-- Data provided follows --

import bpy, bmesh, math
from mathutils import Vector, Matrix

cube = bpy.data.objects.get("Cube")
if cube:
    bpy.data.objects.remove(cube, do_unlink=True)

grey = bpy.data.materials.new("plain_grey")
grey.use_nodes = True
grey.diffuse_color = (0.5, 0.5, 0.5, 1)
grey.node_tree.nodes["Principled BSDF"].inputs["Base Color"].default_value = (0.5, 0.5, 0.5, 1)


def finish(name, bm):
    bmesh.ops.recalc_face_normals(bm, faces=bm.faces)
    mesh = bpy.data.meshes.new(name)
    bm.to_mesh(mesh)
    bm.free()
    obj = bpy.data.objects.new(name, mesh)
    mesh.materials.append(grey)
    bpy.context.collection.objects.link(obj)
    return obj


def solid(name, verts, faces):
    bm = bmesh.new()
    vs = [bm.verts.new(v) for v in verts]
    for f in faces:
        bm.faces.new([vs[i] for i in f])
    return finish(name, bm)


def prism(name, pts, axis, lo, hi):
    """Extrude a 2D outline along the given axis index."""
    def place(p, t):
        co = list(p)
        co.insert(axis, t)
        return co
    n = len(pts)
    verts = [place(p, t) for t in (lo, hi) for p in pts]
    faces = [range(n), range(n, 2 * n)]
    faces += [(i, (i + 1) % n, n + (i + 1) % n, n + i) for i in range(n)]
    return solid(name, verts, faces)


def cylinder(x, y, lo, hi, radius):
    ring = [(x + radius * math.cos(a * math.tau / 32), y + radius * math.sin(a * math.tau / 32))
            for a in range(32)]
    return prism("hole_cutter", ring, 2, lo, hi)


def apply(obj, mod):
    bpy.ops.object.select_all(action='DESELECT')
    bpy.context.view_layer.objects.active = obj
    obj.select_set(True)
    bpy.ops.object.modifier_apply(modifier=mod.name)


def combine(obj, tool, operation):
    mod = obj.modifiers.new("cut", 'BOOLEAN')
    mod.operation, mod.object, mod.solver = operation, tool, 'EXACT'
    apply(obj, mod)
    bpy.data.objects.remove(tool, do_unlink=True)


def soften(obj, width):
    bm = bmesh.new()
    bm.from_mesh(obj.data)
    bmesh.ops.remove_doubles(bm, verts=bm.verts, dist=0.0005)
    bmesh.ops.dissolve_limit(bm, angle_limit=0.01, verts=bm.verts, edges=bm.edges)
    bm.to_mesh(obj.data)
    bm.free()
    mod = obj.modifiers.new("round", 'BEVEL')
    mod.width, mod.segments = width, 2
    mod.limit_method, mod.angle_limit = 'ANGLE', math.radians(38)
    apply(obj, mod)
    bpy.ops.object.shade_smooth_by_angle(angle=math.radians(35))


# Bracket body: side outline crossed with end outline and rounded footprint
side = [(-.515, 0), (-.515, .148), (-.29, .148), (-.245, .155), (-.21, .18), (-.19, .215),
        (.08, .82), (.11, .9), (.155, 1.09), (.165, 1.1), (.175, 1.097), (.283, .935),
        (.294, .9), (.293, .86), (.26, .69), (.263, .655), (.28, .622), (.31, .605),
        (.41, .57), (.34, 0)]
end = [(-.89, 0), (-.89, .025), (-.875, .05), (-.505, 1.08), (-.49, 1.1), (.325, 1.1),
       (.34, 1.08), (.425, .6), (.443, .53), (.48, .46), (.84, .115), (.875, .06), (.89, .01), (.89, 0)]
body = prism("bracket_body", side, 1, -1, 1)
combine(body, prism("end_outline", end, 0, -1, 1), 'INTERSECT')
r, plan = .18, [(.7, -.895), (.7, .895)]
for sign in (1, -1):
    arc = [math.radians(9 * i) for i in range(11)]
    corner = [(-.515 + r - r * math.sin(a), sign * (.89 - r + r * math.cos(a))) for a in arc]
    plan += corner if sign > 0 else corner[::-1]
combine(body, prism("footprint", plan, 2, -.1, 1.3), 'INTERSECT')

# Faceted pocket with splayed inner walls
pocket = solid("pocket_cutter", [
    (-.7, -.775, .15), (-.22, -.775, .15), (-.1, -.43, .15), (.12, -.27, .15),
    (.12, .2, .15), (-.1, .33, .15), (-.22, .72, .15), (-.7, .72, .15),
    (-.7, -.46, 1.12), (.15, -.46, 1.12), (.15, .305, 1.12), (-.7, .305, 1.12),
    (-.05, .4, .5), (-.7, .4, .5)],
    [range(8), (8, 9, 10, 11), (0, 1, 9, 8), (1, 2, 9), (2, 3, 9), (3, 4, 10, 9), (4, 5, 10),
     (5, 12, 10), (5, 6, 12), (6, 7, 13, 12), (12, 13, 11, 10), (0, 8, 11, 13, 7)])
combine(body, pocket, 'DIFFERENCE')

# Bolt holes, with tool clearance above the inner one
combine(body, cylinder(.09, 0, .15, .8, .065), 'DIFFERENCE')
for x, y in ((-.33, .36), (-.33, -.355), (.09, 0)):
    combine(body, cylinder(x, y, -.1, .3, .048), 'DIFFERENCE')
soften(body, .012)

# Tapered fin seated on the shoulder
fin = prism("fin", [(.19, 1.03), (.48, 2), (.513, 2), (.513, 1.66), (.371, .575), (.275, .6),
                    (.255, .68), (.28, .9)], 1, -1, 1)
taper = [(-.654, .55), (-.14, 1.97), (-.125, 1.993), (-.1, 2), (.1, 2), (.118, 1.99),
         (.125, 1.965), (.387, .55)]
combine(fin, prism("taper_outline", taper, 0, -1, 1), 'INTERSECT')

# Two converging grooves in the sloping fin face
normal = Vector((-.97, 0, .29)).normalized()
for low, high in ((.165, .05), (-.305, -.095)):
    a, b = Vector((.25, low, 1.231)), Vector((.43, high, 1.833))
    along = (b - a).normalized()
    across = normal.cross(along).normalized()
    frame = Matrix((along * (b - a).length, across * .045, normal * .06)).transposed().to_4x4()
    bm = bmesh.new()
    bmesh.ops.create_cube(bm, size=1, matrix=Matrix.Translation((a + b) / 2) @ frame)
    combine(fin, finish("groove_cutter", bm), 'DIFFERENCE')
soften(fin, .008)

-- Data provided concluded --
-- Data provided follows --

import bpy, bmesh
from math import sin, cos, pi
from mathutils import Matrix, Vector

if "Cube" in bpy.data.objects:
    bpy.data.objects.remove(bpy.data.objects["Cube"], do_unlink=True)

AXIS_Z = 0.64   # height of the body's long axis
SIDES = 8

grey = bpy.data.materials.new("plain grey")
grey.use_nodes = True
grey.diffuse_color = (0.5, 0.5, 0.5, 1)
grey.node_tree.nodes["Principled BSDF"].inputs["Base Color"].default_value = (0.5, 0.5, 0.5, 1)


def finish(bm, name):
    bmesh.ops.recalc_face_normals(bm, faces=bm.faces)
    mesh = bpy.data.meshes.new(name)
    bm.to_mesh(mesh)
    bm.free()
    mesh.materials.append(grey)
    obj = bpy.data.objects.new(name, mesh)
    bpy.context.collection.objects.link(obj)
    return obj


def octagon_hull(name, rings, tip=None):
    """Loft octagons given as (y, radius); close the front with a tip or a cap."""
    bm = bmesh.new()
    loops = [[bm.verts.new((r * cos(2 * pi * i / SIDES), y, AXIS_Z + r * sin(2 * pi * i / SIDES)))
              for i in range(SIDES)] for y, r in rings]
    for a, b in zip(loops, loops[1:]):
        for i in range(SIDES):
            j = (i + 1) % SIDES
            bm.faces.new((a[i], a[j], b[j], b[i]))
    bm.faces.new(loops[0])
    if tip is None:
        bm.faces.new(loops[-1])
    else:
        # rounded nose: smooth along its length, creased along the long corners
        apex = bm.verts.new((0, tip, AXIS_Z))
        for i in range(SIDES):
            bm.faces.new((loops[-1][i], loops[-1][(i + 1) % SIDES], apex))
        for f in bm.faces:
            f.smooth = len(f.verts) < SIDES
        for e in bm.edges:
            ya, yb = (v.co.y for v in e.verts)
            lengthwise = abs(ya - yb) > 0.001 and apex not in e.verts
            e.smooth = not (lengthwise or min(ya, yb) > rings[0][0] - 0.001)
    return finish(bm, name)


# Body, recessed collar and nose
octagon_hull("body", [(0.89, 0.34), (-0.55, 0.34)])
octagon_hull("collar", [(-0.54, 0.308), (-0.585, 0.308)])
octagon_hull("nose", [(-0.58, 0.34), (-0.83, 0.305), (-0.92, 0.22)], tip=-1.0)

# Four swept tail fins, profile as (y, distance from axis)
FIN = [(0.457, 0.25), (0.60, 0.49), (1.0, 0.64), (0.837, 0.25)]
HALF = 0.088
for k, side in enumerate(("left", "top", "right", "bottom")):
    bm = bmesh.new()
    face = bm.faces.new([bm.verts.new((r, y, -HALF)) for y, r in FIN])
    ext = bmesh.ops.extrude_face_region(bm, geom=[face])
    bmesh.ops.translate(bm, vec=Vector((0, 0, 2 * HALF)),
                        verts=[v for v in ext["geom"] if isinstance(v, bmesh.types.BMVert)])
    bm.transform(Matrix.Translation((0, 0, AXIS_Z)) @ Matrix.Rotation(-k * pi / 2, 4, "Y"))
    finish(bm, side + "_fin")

-- Data provided concluded --

● Task directions
Set down only the lines above that fall between the line holding "(.89, .01), (.89, 0)]" and the line holding "# Bolt holes, with", inclusive, keeping each exact.

● Solution to the exercise
       (.34, 1.08), (.425, .6), (.443, .53), (.48, .46), (.84, .115), (.875, .06), (.89, .01), (.89, 0)]
body = prism("bracket_body", side, 1, -1, 1)
combine(body, prism("end_outline", end, 0, -1, 1), 'INTERSECT')
r, plan = .18, [(.7, -.895), (.7, .895)]
for sign in (1, -1):
    arc = [math.radians(9 * i) for i in range(11)]
    corner = [(-.515 + r - r * math.sin(a), sign * (.89 - r + r * math.cos(a))) for a in arc]
    plan += corner if sign > 0 else corner[::-1]
combine(body, prism("footprint", plan, 2, -.1, 1.3), 'INTERSECT')

# Faceted pocket with splayed inner walls
pocket = solid("pocket_cutter", [
    (-.7, -.775, .15), (-.22, -.775, .15), (-.1, -.43, .15), (.12, -.27, .15),
    (.12, .2, .15), (-.1, .33, .15), (-.22, .72, .15), (-.7, .72, .15),
    (-.7, -.46, 1.12), (.15, -.46, 1.12), (.15, .305, 1.12), (-.7, .305, 1.12),
    (-.05, .4, .5), (-.7, .4, .5)],
    [range(8), (8, 9, 10, 11), (0, 1, 9, 8), (1, 2, 9), (2, 3, 9), (3, 4, 10, 9), (4, 5, 10),
     (5, 12, 10), (5, 6, 12), (6, 7, 13, 12), (12, 13, 11, 10), (0, 8, 11, 13, 7)])
combine(body, pocket, 'DIFFERENCE')

# Bolt holes, with tool clearance above the inner one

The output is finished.